Background: In 2005, Arkansas Medicaid initiated an evidence-based prescription drug program. Loratadine was selected as the preferred less-sedating antihistamine (LSA). Objectives: To examine the impact of using a preferred LSA for treatment of allergic rhinitis (AR) among children enrolled in Medic-aid and the State Children's Health Insurance Program. Methods: LSA claims data for children (aged 2-17 years) diag-nosed with AR alone were retrospectively extracted for 12 months before and after program implementation. Changes in pharmacy claims, healthcare utilization, and costs were analyzed. Results: We identified 11,591 children with AR. After program imple-mentation, loratadine claims increased (479 to 14,448; P <.001), while total LSA claims decreased (19,111 to 15,699; P <.001). A significant increase was seen in claims for leukotriene modifier (2341 to 3289; P <.001) and intranasal steroids (4614 to 5064; P <.001). There were significantly fewer outpatient claims (49,824 to 43,162; P <.001) and emergency department claims (3886 to 3236; P <.001). LSA pharmacy costs for children with AR decreased ($993,410 to $268,853; P <.001). Prior authorization for a nonpre-ferred LSA was requested for only 3% of the patients. Conclusions: Implementation of a preferred drug program for LSA using loratadine resulted in a change in filling patterns and LSA and medical cost reduction, without evidence of increased healthcare utilization. No significant change in overall pharmacy spending was observed, and a shift was seen in utilization of other therapies to treat AR.
|Original language||English (US)|
|Journal||American Journal of Pharmacy Benefits|
|State||Published - Sep 1 2012|
ASJC Scopus subject areas

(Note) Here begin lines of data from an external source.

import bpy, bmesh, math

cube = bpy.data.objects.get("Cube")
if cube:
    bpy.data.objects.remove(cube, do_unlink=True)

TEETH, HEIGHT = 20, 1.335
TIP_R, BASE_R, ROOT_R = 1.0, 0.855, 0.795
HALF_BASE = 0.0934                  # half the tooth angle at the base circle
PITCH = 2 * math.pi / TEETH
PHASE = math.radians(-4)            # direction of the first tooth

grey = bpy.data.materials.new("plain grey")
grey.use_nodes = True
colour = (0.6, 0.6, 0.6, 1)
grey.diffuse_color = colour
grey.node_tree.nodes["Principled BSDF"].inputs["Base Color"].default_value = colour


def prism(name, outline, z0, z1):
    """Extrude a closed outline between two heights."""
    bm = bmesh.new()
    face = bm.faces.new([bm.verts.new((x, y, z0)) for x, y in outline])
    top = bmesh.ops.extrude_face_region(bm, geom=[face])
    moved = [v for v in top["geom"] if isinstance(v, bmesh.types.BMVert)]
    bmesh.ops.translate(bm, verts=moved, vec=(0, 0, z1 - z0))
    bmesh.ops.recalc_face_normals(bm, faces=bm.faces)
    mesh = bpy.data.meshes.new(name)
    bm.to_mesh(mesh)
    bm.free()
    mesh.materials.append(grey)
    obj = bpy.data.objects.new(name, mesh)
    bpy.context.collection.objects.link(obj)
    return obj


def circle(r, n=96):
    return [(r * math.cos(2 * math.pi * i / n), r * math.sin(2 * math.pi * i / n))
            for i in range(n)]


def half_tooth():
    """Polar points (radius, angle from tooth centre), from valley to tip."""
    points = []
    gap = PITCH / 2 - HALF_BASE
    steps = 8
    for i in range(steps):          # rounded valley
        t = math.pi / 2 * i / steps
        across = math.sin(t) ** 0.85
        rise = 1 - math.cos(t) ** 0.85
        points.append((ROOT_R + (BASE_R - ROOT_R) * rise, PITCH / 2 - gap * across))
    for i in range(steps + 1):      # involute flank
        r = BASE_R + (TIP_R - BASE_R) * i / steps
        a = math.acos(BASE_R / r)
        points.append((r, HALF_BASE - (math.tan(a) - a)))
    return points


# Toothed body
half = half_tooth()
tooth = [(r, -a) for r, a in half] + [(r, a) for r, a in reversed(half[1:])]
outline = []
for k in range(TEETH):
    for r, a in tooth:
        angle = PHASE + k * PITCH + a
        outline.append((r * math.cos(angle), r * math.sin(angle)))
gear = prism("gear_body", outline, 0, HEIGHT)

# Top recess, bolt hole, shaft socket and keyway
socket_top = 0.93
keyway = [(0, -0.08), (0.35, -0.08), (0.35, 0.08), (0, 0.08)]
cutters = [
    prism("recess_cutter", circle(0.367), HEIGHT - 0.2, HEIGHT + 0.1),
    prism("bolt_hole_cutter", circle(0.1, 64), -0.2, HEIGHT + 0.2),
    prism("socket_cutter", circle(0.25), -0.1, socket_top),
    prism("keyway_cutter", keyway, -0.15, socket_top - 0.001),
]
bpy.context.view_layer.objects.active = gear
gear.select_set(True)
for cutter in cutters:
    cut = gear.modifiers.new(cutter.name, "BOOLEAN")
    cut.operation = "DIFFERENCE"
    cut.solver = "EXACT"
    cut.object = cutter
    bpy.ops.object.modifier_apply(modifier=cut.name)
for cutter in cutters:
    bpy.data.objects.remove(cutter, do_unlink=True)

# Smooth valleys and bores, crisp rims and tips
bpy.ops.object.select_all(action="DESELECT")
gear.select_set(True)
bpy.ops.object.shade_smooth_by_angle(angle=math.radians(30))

- Business and International Management
- Pharmacology, Toxicology and Pharmaceutics (miscellaneous)
- Decision Sciences (miscellaneous)